# EXERCISE
After locating the line with "wall.moveTo(-endX, floorY);" in the data that follows, return it and every later line exactly, up to and including the line with "hinge.rotation.y = -Math.atan2(0.108, 0.073);".

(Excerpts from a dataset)
▽

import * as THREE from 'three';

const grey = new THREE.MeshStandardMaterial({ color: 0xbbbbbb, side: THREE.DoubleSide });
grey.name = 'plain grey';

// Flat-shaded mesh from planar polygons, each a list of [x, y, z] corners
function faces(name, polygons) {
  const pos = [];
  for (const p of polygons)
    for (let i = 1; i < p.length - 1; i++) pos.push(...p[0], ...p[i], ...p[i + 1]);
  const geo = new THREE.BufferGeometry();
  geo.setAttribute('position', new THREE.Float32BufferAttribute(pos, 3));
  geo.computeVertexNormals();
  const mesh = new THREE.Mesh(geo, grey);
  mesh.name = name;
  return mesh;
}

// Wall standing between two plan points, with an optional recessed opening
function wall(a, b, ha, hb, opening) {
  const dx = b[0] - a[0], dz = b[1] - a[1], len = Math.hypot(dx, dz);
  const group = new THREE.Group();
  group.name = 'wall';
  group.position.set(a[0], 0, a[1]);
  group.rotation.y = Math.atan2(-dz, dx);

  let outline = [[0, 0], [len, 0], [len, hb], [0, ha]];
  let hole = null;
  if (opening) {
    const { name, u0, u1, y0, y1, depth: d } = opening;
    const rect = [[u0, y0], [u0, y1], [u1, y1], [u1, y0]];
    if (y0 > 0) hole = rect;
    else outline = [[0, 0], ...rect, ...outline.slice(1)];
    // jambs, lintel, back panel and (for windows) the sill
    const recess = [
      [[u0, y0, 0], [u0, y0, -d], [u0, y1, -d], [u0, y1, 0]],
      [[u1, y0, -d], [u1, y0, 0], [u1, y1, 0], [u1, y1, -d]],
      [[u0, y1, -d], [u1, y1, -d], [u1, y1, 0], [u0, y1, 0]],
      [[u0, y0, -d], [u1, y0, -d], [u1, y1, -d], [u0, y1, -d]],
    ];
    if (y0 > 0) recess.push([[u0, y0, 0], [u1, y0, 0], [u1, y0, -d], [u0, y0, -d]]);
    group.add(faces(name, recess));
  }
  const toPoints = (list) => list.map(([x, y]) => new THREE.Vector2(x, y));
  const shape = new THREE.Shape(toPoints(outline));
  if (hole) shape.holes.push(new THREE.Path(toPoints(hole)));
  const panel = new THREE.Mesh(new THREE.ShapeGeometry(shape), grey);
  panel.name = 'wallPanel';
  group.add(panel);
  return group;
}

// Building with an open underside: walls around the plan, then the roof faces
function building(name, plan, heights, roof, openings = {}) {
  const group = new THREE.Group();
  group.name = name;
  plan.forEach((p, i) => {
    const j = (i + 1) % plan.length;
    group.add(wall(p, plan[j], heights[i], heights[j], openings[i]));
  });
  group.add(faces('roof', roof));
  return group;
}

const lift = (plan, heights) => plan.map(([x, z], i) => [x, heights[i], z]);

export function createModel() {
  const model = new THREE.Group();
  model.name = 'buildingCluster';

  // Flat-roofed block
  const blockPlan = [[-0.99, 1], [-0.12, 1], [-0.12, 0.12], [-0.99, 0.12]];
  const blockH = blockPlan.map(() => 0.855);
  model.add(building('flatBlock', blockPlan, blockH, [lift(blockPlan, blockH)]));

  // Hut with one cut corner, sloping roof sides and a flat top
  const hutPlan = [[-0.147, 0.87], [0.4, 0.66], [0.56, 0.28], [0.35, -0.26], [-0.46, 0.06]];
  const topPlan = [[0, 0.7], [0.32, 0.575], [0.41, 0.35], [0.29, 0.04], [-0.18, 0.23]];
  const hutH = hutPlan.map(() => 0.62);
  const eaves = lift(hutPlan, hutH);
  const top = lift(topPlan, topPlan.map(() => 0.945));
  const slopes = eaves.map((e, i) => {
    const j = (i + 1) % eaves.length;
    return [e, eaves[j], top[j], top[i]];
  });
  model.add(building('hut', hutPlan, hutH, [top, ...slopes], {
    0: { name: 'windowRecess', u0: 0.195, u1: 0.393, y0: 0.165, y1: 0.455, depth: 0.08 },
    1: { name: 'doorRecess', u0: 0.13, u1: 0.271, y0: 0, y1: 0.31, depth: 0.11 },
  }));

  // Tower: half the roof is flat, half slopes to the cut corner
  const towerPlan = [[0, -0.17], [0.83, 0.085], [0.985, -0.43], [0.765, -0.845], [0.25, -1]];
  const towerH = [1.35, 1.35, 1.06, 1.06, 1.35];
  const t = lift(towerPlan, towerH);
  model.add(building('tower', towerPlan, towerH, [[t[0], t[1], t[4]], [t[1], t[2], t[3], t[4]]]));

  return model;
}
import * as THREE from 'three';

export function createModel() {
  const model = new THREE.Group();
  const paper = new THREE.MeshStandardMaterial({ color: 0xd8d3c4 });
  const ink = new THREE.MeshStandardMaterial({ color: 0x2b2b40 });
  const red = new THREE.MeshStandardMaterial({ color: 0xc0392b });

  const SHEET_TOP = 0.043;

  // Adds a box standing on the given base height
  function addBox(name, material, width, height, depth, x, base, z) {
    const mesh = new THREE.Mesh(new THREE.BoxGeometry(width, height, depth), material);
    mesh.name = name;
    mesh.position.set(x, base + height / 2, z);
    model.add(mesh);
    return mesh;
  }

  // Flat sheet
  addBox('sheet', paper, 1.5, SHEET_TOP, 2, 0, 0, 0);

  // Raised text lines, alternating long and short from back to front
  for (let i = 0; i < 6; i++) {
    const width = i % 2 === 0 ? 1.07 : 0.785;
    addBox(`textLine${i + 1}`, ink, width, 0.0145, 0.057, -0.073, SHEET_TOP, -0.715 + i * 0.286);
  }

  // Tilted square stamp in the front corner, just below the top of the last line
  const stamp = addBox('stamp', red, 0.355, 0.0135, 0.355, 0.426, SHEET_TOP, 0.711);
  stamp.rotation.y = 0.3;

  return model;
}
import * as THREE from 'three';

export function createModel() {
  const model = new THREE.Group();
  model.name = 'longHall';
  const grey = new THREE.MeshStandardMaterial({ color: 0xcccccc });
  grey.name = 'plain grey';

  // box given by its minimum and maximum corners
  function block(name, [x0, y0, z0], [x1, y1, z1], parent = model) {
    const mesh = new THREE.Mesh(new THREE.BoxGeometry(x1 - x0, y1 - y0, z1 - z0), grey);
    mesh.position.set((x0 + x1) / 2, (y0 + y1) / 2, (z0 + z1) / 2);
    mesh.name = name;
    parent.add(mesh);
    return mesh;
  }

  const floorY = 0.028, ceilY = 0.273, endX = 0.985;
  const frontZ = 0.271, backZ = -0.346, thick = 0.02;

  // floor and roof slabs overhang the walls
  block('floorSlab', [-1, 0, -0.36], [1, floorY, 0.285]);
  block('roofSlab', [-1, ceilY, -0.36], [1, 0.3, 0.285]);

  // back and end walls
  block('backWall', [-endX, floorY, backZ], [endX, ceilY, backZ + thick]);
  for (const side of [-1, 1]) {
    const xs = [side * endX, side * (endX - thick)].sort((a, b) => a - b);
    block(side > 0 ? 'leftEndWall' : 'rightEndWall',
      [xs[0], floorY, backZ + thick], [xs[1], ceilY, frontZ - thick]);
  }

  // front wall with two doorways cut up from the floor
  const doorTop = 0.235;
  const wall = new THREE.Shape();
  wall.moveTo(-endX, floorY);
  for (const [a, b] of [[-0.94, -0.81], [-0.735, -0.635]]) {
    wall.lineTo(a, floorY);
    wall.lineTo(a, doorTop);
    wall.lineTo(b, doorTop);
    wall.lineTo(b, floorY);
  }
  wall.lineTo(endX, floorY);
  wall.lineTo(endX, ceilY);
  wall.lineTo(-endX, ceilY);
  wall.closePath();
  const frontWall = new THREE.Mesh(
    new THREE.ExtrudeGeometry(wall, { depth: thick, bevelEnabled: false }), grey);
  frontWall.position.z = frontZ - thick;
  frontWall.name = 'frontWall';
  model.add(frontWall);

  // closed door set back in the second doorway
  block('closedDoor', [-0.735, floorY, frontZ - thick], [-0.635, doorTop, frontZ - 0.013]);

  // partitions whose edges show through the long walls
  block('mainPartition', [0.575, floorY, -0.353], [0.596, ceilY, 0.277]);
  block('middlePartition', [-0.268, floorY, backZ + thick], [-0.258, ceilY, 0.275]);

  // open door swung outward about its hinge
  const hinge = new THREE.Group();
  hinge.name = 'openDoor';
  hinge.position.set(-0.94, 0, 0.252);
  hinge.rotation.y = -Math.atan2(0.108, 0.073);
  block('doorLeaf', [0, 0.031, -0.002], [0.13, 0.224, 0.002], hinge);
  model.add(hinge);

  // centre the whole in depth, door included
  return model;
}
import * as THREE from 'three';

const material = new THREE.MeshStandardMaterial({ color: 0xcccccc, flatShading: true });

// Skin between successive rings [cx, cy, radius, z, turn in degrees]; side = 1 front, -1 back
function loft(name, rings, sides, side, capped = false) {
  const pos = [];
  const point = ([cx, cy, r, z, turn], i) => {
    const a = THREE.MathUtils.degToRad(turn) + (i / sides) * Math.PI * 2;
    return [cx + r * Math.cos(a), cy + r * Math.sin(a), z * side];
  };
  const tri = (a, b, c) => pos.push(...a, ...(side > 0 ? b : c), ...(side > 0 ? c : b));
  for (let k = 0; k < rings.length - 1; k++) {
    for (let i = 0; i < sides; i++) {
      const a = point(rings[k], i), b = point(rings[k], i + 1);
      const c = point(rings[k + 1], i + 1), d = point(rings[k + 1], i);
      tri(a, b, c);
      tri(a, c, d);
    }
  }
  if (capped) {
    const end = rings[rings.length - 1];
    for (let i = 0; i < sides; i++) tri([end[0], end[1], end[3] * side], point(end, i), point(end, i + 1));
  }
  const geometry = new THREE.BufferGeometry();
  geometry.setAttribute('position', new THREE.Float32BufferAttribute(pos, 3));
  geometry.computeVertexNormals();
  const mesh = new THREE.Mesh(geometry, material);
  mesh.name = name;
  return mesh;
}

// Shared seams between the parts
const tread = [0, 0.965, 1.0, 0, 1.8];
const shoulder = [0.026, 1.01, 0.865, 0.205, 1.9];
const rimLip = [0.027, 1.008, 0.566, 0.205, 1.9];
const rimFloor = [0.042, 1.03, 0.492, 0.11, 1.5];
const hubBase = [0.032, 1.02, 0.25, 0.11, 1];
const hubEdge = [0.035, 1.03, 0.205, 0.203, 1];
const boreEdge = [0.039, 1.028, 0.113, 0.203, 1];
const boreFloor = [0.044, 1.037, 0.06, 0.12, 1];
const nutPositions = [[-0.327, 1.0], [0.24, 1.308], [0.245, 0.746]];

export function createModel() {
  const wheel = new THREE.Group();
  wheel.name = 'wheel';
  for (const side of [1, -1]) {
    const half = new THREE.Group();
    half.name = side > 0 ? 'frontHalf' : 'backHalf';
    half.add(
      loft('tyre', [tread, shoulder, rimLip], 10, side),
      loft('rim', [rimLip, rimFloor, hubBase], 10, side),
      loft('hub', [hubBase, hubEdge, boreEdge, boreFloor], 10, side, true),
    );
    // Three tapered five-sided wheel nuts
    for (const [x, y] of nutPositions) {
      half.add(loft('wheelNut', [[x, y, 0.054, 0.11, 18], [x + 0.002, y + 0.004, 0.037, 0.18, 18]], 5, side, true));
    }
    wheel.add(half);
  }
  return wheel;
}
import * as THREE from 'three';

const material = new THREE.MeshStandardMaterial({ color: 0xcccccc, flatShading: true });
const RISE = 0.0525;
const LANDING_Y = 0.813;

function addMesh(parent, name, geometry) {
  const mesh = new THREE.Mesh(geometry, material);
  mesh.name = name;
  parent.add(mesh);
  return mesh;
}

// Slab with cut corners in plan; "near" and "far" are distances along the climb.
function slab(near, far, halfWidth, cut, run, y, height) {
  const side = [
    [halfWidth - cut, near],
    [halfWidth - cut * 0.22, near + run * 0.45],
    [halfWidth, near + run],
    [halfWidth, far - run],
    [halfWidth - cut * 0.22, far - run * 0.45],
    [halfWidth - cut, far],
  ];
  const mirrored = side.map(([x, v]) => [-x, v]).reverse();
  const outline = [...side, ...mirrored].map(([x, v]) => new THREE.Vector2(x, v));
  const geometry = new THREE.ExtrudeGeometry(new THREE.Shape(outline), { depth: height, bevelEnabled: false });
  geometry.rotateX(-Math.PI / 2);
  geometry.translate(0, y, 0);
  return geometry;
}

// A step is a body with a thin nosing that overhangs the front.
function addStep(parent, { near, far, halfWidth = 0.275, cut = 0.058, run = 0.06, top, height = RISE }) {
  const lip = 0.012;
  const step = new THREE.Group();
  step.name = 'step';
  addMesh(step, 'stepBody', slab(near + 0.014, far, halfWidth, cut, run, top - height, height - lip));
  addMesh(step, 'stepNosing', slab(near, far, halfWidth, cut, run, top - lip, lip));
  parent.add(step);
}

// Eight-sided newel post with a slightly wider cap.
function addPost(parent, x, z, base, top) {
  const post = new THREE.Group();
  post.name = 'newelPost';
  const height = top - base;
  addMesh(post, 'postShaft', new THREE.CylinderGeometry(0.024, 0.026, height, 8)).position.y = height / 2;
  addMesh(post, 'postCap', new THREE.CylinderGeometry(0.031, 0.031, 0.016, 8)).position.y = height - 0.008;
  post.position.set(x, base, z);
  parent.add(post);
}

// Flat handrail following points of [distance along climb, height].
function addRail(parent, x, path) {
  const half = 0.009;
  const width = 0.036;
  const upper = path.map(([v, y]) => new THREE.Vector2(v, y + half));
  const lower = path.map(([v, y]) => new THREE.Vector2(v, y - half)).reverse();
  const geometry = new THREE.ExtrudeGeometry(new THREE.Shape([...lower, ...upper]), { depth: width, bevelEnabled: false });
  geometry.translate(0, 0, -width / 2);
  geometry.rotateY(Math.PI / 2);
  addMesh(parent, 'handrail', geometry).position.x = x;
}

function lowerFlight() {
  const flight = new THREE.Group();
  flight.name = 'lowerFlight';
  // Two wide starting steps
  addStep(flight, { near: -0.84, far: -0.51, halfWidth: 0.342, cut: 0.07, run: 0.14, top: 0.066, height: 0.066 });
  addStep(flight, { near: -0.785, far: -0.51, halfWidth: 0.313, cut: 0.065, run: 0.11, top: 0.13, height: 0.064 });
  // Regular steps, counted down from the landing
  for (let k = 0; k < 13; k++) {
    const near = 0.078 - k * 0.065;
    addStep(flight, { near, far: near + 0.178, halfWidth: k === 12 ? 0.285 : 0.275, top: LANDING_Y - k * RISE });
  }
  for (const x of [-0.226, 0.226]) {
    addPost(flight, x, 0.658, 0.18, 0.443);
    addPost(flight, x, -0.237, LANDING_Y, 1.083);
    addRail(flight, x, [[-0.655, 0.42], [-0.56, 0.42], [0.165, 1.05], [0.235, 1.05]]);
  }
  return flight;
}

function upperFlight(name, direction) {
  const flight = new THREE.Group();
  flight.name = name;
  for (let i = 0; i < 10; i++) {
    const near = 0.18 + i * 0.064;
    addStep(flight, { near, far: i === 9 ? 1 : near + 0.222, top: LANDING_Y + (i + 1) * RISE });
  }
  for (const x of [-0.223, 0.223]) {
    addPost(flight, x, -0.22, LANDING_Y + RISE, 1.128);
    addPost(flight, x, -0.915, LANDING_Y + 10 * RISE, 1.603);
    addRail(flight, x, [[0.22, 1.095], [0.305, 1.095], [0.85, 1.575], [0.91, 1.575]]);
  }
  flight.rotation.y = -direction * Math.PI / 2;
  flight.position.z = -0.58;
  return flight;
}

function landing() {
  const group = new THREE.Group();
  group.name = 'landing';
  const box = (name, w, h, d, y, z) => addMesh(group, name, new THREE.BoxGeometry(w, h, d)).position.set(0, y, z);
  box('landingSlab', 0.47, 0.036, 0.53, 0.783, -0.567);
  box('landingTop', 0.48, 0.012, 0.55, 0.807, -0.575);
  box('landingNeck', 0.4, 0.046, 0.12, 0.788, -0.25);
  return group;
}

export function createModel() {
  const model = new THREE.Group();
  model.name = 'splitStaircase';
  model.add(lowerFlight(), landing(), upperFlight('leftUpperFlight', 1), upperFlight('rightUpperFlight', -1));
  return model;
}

△

# REPLY
  wall.moveTo(-endX, floorY);
  for (const [a, b] of [[-0.94, -0.81], [-0.735, -0.635]]) {
    wall.lineTo(a, floorY);
    wall.lineTo(a, doorTop);
    wall.lineTo(b, doorTop);
    wall.lineTo(b, floorY);
  }
  wall.lineTo(endX, floorY);
  wall.lineTo(endX, ceilY);
  wall.lineTo(-endX, ceilY);
  wall.closePath();
  const frontWall = new THREE.Mesh(
    new THREE.ExtrudeGeometry(wall, { depth: thick, bevelEnabled: false }), grey);
  frontWall.position.z = frontZ - thick;
  frontWall.name = 'frontWall';
  model.add(frontWall);

  // closed door set back in the second doorway
  block('closedDoor', [-0.735, floorY, frontZ - thick], [-0.635, doorTop, frontZ - 0.013]);

  // partitions whose edges show through the long walls
  block('mainPartition', [0.575, floorY, -0.353], [0.596, ceilY, 0.277]);
  block('middlePartition', [-0.268, floorY, backZ + thick], [-0.258, ceilY, 0.275]);

  // open door swung outward about its hinge
  const hinge = new THREE.Group();
  hinge.name = 'openDoor';
  hinge.position.set(-0.94, 0, 0.252);
  hinge.rotation.y = -Math.atan2(0.108, 0.073);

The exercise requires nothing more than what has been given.